“If you’ve just bought a new Mac, and you’re upgrading from an older computer, you want all of your files and data to be accessible on the new machine,” Kirk McElhearn writes for Intego’s Mac Security Blog. “But when setting up a new Mac, should you migrate or do a clean installation?”
“When you buy a new Mac, it might be a good idea to do a clean installation; starting from scratch, with a brand-new operating system, and adding the files that you need manually,” McElhearn writes. “When you do a clean installation, you let OS X run its Setup Assistant and create a new, empty user account. During the process, you enter some information, such as your Apple ID, so your iCloud account is activated, but, for the most part, your Mac will be a tabula rasa.”
“If you go this route, you then need to manually copy files from your old Mac, or from a backup. This part of the process can be time-consuming, but it can allow you to sift through your files to find what you really need, and slim down your Mac,” McElhearn writes. “I did so this year, for the first time in many years, and many Macs, and was surprised to find how much I didn’t copy… While I don’t recommend doing a clean installation for each new Mac you get, or for each OS X update, it’s a good idea to do it every few years. Just make sure to keep a backup in case there are any files you need to find that you didn’t copy over the first time around.”
Much more in the full article – recommended – here.
MacDailyNews Take: We performed clean installations of our 11-inch MacBook Air units (256GB Flash Storage, so space is at a premium) back in March and we couldn’t be happier with these units. They are easily the best portable (and most portable) Macs we’ve ever used (specs below).
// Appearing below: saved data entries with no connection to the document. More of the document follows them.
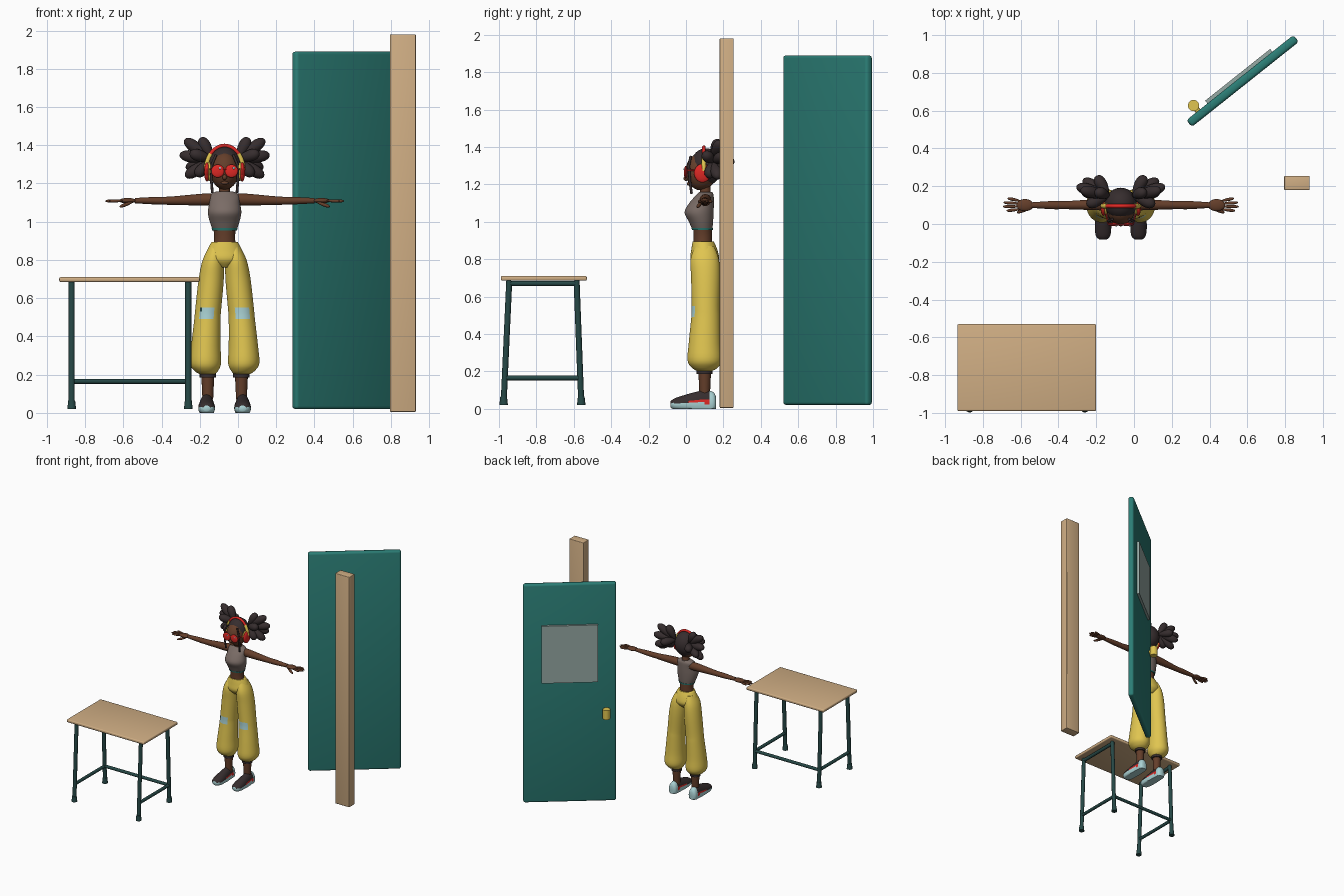
import bpy, bmesh, math
from mathutils import Matrix, Vector

cube = bpy.data.objects.get("Cube")
if cube:
    bpy.data.objects.remove(cube)

frame = Matrix()  # placement shared by the parts being built


def material(name, *rgb):
    linear = [((c / 255 + 0.055) / 1.055) ** 2.4 for c in rgb] + [1]
    m = bpy.data.materials.new(name)
    m.use_nodes = True
    m.diffuse_color = linear
    m.node_tree.nodes["Principled BSDF"].inputs["Base Color"].default_value = linear
    return m


teal = material("teal paint", 43, 125, 117)
wood = material("pale wood", 208, 174, 132)
metal = material("dark green metal", 38, 72, 70)
glass = material("grey glass", 150, 170, 165)
yellow = material("yellow cloth", 224, 197, 80)
skin = material("brown skin", 100, 62, 42)
dark = material("dark hair", 54, 45, 46)
grey = material("grey cloth", 122, 108, 102)
red = material("red plastic", 222, 40, 36)
blue = material("pale blue", 170, 210, 212)


def finish(name, bm, mats, rule=None, angle=40):
    bmesh.ops.recalc_face_normals(bm, faces=bm.faces)
    mesh = bpy.data.meshes.new(name)
    for m in mats if isinstance(mats, list) else [mats]:
        mesh.materials.append(m)
    if rule:
        for f in bm.faces:
            f.normal_update()
            f.material_index = rule(f.calc_center_median(), f.normal)
    bm.to_mesh(mesh)
    bm.free()
    mesh.shade_smooth()
    mesh.set_sharp_from_angle(angle=math.radians(angle))
    ob = bpy.data.objects.new(name, mesh)
    ob.matrix_world = frame
    bpy.context.collection.objects.link(ob)
    return ob


def box(name, low, high, mat, bevel=0.0):
    low, high = Vector(low), Vector(high)
    bm = bmesh.new()
    bmesh.ops.create_cube(bm, size=1, matrix=Matrix.Translation((low + high) / 2)
                          @ Matrix.Diagonal((high - low).to_4d()))
    if bevel:
        bmesh.ops.bevel(bm, geom=bm.edges[:], offset=bevel, segments=3,
                        profile=0.5, affect="EDGES")
    finish(name, bm, mat, angle=35)


def aim(p, q):
    # Matrix placing local z along the line from p to q
    p, q = Vector(p), Vector(q)
    return Matrix.Translation((p + q) / 2) @ (q - p).to_track_quat("Z", "Y").to_matrix().to_4x4()


def rod(name, p, q, r, mat, tip=None):
    bm = bmesh.new()
    bmesh.ops.create_cone(bm, cap_ends=True, segments=16, radius1=r,
                          radius2=r if tip is None else tip,
                          depth=(Vector(q) - Vector(p)).length, matrix=aim(p, q))
    finish(name, bm, mat)


def ball(name, centre, radii, mat, turn=Matrix()):
    bm = bmesh.new()
    bmesh.ops.create_uvsphere(bm, u_segments=24, v_segments=14, radius=1,
                              matrix=Matrix.Translation(centre) @ turn
                              @ Matrix.Diagonal(Vector(radii).to_4d()))
    finish(name, bm, mat)


def lobe(name, p, q, r, mat):
    # Egg-shaped tuft, fatter towards q
    bm = bmesh.new()
    bmesh.ops.create_uvsphere(bm, u_segments=16, v_segments=12, radius=1)
    half = (Vector(q) - Vector(p)).length / 2
    for v in bm.verts:
        wide = r * (0.8 + 0.3 * v.co.z)
        v.co = v.co.x * wide, v.co.y * wide, v.co.z * half
    bm.transform(aim(p, q))
    finish(name, bm, mat)


def tube(name, points, r, mat):
    curve = bpy.data.curves.new(name, "CURVE")
    curve.dimensions, curve.bevel_depth, curve.use_fill_caps = "3D", r, True
    spline = curve.splines.new("POLY")
    spline.points.add(len(points) - 1)
    for sp, p in zip(spline.points, points):
        sp.co = *p, 1
    curve.materials.append(mat)
    ob = bpy.data.objects.new(name, curve)
    ob.matrix_world = frame
    bpy.context.collection.objects.link(ob)


def loft(name, rings, mats, rule=None, place=lambda u, v, w: (u, v, w), seg=32, steps=4):
    # Rings are (u, v, w, radius u, radius v), joined by a smooth spline along w
    rings = [Vector(r) for r in rings]
    path = []
    for i in range(len(rings) - 1):
        a, b = rings[i], rings[i + 1]
        before = (b - rings[max(i - 1, 0)]) / 2
        after = (rings[min(i + 2, len(rings) - 1)] - a) / 2
        for k in range(steps):
            t = k / steps
            s = t * t * (3 - 2 * t)
            path.append(a * (1 - s) + b * s + before * (t * (1 - t) ** 2) - after * (t * t * (1 - t)))
    path.append(rings[-1])
    bm = bmesh.new()
    turns = [math.tau * (k + 0.5) / seg for k in range(seg)]
    loops = [[bm.verts.new(place(r[0] + r[3] * math.cos(a), r[1] + r[4] * math.sin(a), r[2]))
              for a in turns] for r in path]
    for low, high in zip(loops, loops[1:]):
        for k in range(seg):
            n = (k + 1) % seg
            bm.faces.new((low[k], low[n], high[n], high[k]))
    bm.faces.new(loops[0])
    bm.faces.new(loops[-1])
    finish(name, bm, mats, rule, angle=60)


# Wooden post
box("post", (0.795, 0.18, 0.005), (0.93, 0.255, 1.98), wood, 0.005)

# Table: top, two leg frames and a back stretcher
box("table_top", (-0.935, -0.99, 0.685), (-0.2, -0.53, 0.71), wood, 0.008)
for side, x in (("right", -0.87), ("left", -0.26)):
    for end, top, foot in (("front", -0.945, -0.975), ("back", -0.585, -0.56)):
        rod(f"table_{end}_{side}_leg", (x, top, 0.685), (x, foot, 0.03), 0.016, metal)
        rod(f"table_{end}_{side}_foot", (x, foot, 0.02), (x, foot, 0.065), 0.023, metal, 0.018)
    rod(f"table_{side}_rail", (x, -0.95, 0.67), (x, -0.58, 0.67), 0.014, metal)
    rod(f"table_{side}_stretcher", (x, -0.97, 0.165), (x, -0.565, 0.165), 0.013, metal)
rod("table_back_stretcher", (-0.87, -0.565, 0.165), (-0.26, -0.565, 0.165), 0.013, metal)

# Door standing ajar, with a pane and knob on its back
frame = Matrix.Translation((0.575, 0.757, 0)) @ Matrix.Rotation(math.radians(38.5), 4, "Z")
box("door", (-0.362, -0.023, 0.02), (0.362, 0.023, 1.89), teal, 0.016)
box("door_pane", (-0.22, 0.02, 1.05), (0.22, 0.042, 1.54), glass)
rod("door_knob", (-0.284, 0.06, 0.745), (-0.284, 0.06, 0.825), 0.03, yellow)
rod("door_knob_stem", (-0.284, 0.02, 0.785), (-0.284, 0.05, 0.785), 0.015, yellow)

# Figure: torso
frame = Matrix.Translation((-0.07, 0, 0))
loft("waist", [(0, 0.09, 0.86, 0.06, 0.05), (0, 0.09, 0.92, 0.055, 0.05),
               (0, 0.088, 0.97, 0.06, 0.05)], skin)
loft("top_garment", [(0, 0.088, 0.955, 0.062, 0.053), (0, 0.08, 1, 0.078, 0.065),
                     (0, 0.07, 1.05, 0.088, 0.078), (0, 0.083, 1.1, 0.08, 0.066),
                     (0, 0.1, 1.14, 0.076, 0.048), (0, 0.105, 1.158, 0.045, 0.036)], grey)
loft("garment_hem", [(0, 0.088, 0.955, 0.065, 0.056), (0, 0.087, 0.966, 0.068, 0.058)], teal)
loft("trouser_hips", [(0, 0.1, 0.76, 0.03, 0.045), (0, 0.1, 0.8, 0.1, 0.076),
                      (0, 0.098, 0.85, 0.092, 0.07), (0, 0.092, 0.895, 0.068, 0.057)], yellow)
rod("neck", (0, 0.105, 1.12), (0, 0.1, 1.22), 0.03, skin, 0.028)

# Head, hair cap and face
ball("head", (0, 0.08, 1.268), (0.076, 0.083, 0.1), skin)
ball("hair_cap", (0, 0.107, 1.293), (0.085, 0.085, 0.1), dark)
ball("nose", (0, 0, 1.232), (0.012, 0.013, 0.014), skin)
ball("lips", (0, 0.014, 1.203), (0.02, 0.01, 0.009), skin)
rod("glasses_bridge", (-0.03, -0.004, 1.275), (0.03, -0.004, 1.275), 0.004, red)


def band(start, stop, r):
    angles = [math.radians(start + (stop - start) * k / 12) for k in range(13)]
    return [(r * math.cos(a), 0.095, 1.27 + (r + 0.03) * math.sin(a)) for a in angles]


tube("headphone_band", band(40, 140, 0.098), 0.01, red)


def patch_rule(cx, side):
    def rule(c, n):
        if 0.49 < c.z < 0.55 and abs(c.x - cx) < 0.04 and n.y < 0:
            return 2 if side < 0 and c.z > 0.535 and c.x < cx - 0.02 else 1
        return 0
    return rule


def shoe_rule(c, n):
    if c.z < 0.03 or c.y > 0.125:
        return 1
    return 2 if c.z < 0.048 and c.y > 0.02 else 0


# Limbs and paired head parts
for side, s in (("right", -1), ("left", 1)):
    legs = [(0.05, 0.1, 0.87, 0.03, 0.05), (0.06, 0.1, 0.8, 0.055, 0.076),
            (0.07, 0.105, 0.7, 0.066, 0.078), (0.085, 0.105, 0.55, 0.068, 0.075),
            (0.09, 0.105, 0.49, 0.069, 0.077), (0.098, 0.1, 0.35, 0.077, 0.086),
            (0.1, 0.1, 0.26, 0.082, 0.092), (0.096, 0.1, 0.22, 0.062, 0.07),
            (0.09, 0.1, 0.203, 0.042, 0.042)]
    loft(f"{side}_trouser_leg", [(s * r[0], *r[1:]) for r in legs],
         [yellow, blue, metal], patch_rule(s * 0.093, s))
    rod(f"{side}_cuff", (s * 0.088, 0.1, 0.185), (s * 0.088, 0.1, 0.215), 0.043, dark)
    rod(f"{side}_ankle", (s * 0.088, 0.1, 0.07), (s * 0.088, 0.1, 0.2), 0.028, skin, 0.034)
    shoe = [(-0.083, 0.018, 0.024, 0.015), (-0.065, 0.037, 0.024, 0.03),
            (-0.02, 0.044, 0.026, 0.044), (0.05, 0.041, 0.028, 0.062),
            (0.1, 0.037, 0.03, 0.07), (0.145, 0.035, 0.03, 0.06), (0.16, 0.022, 0.03, 0.035)]
    loft(f"{side}_shoe", [(s * 0.094, z, y, w, h) for y, w, z, h in shoe], [dark, blue, red],
         shoe_rule, lambda u, v, w: (u, w, max(v, 0)))

    # Arm with palm, four fingers and thumb
    loft(f"{side}_arm", [(0.105, 1.115, 0.05, 0.03, 0.028), (0.103, 1.116, 0.1, 0.031, 0.032),
                         (0.1, 1.11, 0.28, 0.022, 0.022), (0.1, 1.11, 0.36, 0.022, 0.02),
                         (0.1, 1.11, 0.47, 0.015, 0.014)],
         skin, None, lambda u, v, w: (s * w, u, v), 20)
    ball(f"{side}_palm", (s * 0.507, 0.1, 1.11), (0.046, 0.032, 0.014), skin)
    for k, reach in enumerate((0.605, 0.625, 0.622, 0.6)):
        lobe(f"{side}_finger_{k}", (s * 0.525, 0.079 + k * 0.014, 1.11),
             (s * reach, 0.07 + k * 0.022, 1.108), 0.01, skin)
    lobe(f"{side}_thumb", (s * 0.475, 0.085, 1.105), (s * 0.55, 0.06, 1.078), 0.011, skin)

    # Glasses
    ball(f"{side}_lens", (s * 0.036, -0.002, 1.265), (0.034, 0.009, 0.034), red)
    ball(f"{side}_lens_glint", (s * 0.036 + 0.012, -0.01, 1.28), (0.006, 0.003, 0.006), blue)
    rod(f"{side}_glasses_arm", (s * 0.068, 0.002, 1.275), (s * 0.083, 0.09, 1.275), 0.004, red)

    # Headphones
    tube(f"{side}_headphone_slider", band(90 - s * 90, 90 - s * 48, 0.096), 0.013, yellow)
    ball(f"{side}_ear_cushion", (s * 0.08, 0.09, 1.262), (0.014, 0.042, 0.05), yellow)
    ball(f"{side}_ear_cup", (s * 0.092, 0.088, 1.26), (0.015, 0.045, 0.05), red)

    # Hair: front strand and a bunch of tufts
    tube(f"{side}_hair_strand", [(s * 0.045, 0.025, 1.35), (s * 0.066, 0.015, 1.3),
                                 (s * 0.07, 0.02, 1.22), (s * 0.064, 0.03, 1.15)], 0.007, dark)
    tips = [(0.125, 0.17, 1.44), (0.21, 0.18, 1.43), (0.235, 0.2, 1.35), (0.205, 0.17, 1.235),
            (0.13, 0.255, 1.32), (0.15, 0.12, 1.24), (0.18, 0.1, 1.36), (0.2, 0.235, 1.28)]
    for k, (x, y, z) in enumerate(tips):
        lobe(f"{side}_hair_tuft_{k}", (s * 0.065, 0.15, 1.325), (s * x, y, z), 0.037, dark)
Specs for MacDailyNews’ 11-inch MacBook Air (Early 2014) units:
• 1.7GHz Dual-Core Intel Core i7, Turbo Boost up to 3.3GHz
• 8GB 1600MHz LPDDR3 SDRAM
• 256GB Flash Storage